Some parts were hard and humbling to write, like this piece of old belief:

You see, Catholics, had faith—maybe–but faith misplaced. They were, well, theatrical at best, conjurers at worst, which was most of the time.

but at most points I just found myself shaking my head in gratitude for what a wonderful friend I have.

[She had told me once, patiently, that there was a distinction between doing something for someone and because of someone, but it wasn’t until I saw my own life that I understood.]

Click here to read the rest.

but as an oh-so-special bonus, over here I’ll share some then and now pictures. You’re welcome.

2003. braces and crazy hair.

High school graduation. Don’t you think for a second I’m the weird one. //photo by Taylor Blackall

treehugging in Santa Fe. yup. smize? // summer 2009

we’re a *little* more adult now? // March 2013

Here’s to the first ten and at least ten more, Alia. Times ten. I adore you, joon.

Cheers!

“journey,” not “schizophrenia” [or, my guest post at see preston blog].

It began with a scribble in a notebook.

My past self is still in there. 

I spend a lot of time to  articulate the difference between the then and now.

Maybe too much time.
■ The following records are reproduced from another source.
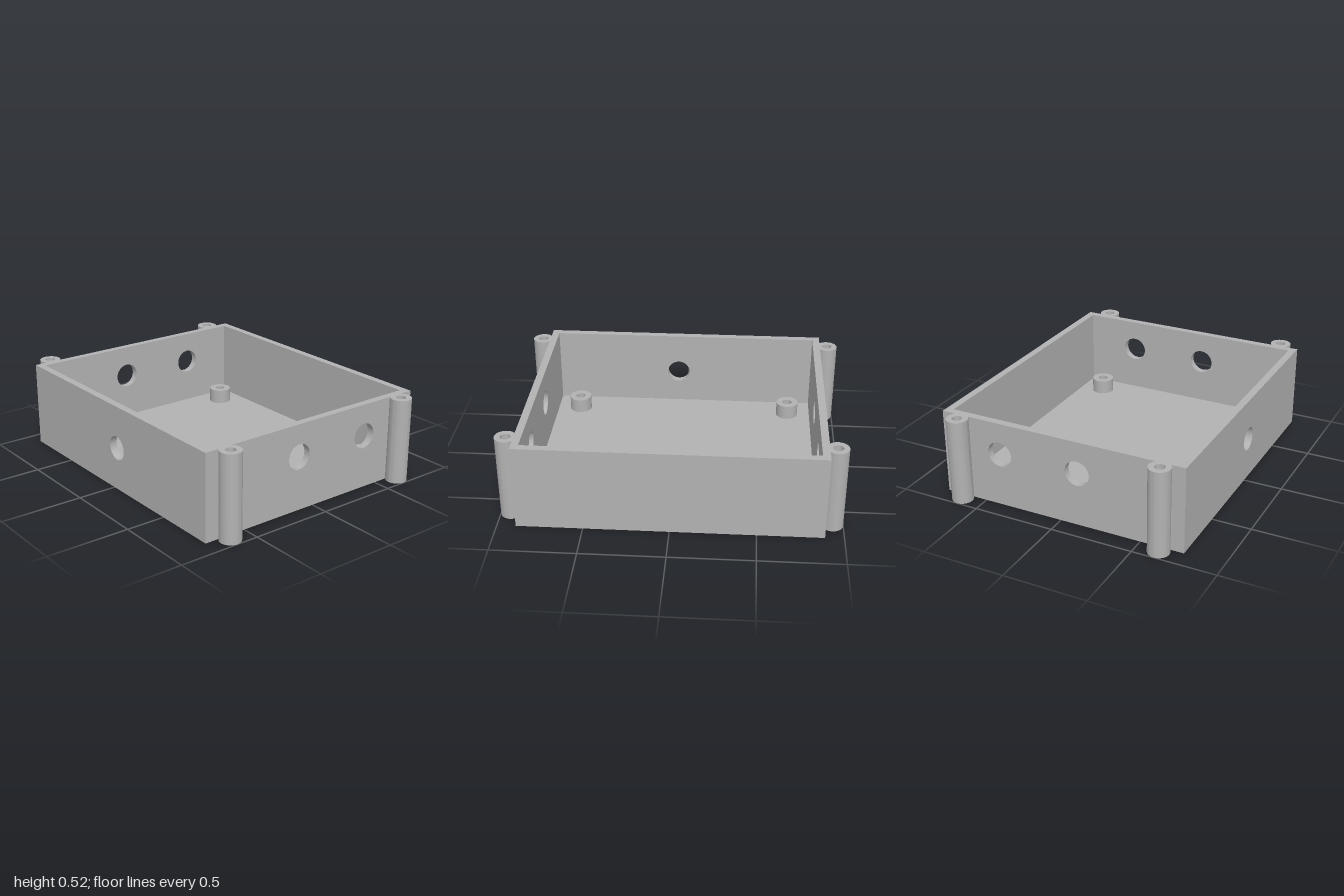
import * as THREE from 'three';
import { toCreasedNormals } from 'three/addons/utils/BufferGeometryUtils.js';

const W = 0.89, D = 0.763, H = 0.523, T = 0.045; // half width, half depth, height, wall

export function createModel() {
  const group = new THREE.Group();
  const grey = new THREE.MeshStandardMaterial({ color: 0xb2b2b2 });
  grey.name = 'plain grey';

  const add = (name, geometry, x, y, z) => {
    const mesh = new THREE.Mesh(geometry, grey);
    mesh.name = name;
    mesh.position.set(x, y, z);
    group.add(mesh);
    return mesh;
  };

  // Upright wall panel with round holes given as [u, y, radius]
  const wall = (half, holes = []) => {
    const s = new THREE.Shape();
    s.moveTo(-half, 0).lineTo(half, 0).lineTo(half, H - T).lineTo(-half, H - T).closePath();
    for (const [u, y, r] of holes) {
      s.holes.push(new THREE.Path().absarc(u, y - T, r, 0, Math.PI * 2, true));
    }
    const g = new THREE.ExtrudeGeometry(s, { depth: T, bevelEnabled: false, curveSegments: 40 });
    return toCreasedNormals(g, 0.6);
  };

  // Cylinder with a blind bore in its top
  const boredPost = (r, bore, height, boreFloor) => {
    const profile = [[0, 0], [r, 0], [r, height], [bore, height], [bore, boreFloor], [0, boreFloor]];
    const g = new THREE.LatheGeometry(profile.map(([x, y]) => new THREE.Vector2(x, y)), 40);
    return toCreasedNormals(g, 0.6);
  };

  // Tray: floor, front with one cable hole, plain back
  add('floor', new THREE.BoxGeometry(2 * W, T, 2 * D), 0, T / 2, 0);
  add('frontWall', wall(W, [[0.04, 0.263, 0.072]]), 0, T, D - T);
  add('backWall', wall(W), 0, T, -D);

  // Side walls with two cable holes each; panel u axis runs along -z
  const sideHoles = [[-0.11, 0.327, 0.076], [0.39, 0.327, 0.076]];
  for (const [name, x] of [['leftWall', W - T], ['rightWall', -W]]) {
    add(name, wall(D - T, sideHoles), x, T, 0).rotation.y = Math.PI / 2;
  }

  // Outer screw posts and inner standoffs at the four corners
  const postGeometry = boredPost(0.064, 0.03, H, T);
  const standoffGeometry = boredPost(0.07, 0.03, 0.09, 0.002);
  for (const sx of [-1, 1]) {
    for (const sz of [-1, 1]) {
      add('screwPost', postGeometry, sx * 0.936, 0, sz * 0.633);
      add('standoff', standoffGeometry, sx * 0.695, T, sz * 0.565);
    }
  }
  return group;
}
But a lot has changed in the past few years. And many days, I feel the tension between two versions of myself–past and present–that often begs for reconciliation. I say reconciliation, because I think my past self is here to stay, and I never want to stop listening to what she has to say.

So, I wrote a literal conversation between these two versions, and I’m thrilled that it is kicking off a blog series at my dear friend Preston’s space.

Here’s a teaser:

“You would have hated the service today,” Present Self called into the house as the shut the front door behind her, throwing her keys just past the entryway table, her poor aim condemning her to at least a ten-minute search the next time she needed them.

“Oh? And why is that?” Past Self grunted as she wrestled a jar of marinated artichoke hearts in the kitchen before offering it to Present Self along with a dishtowel to help coax it open. Artichoke hearts were her favorite.

So, will you come read the rest of the conversation, and hopefully, join in?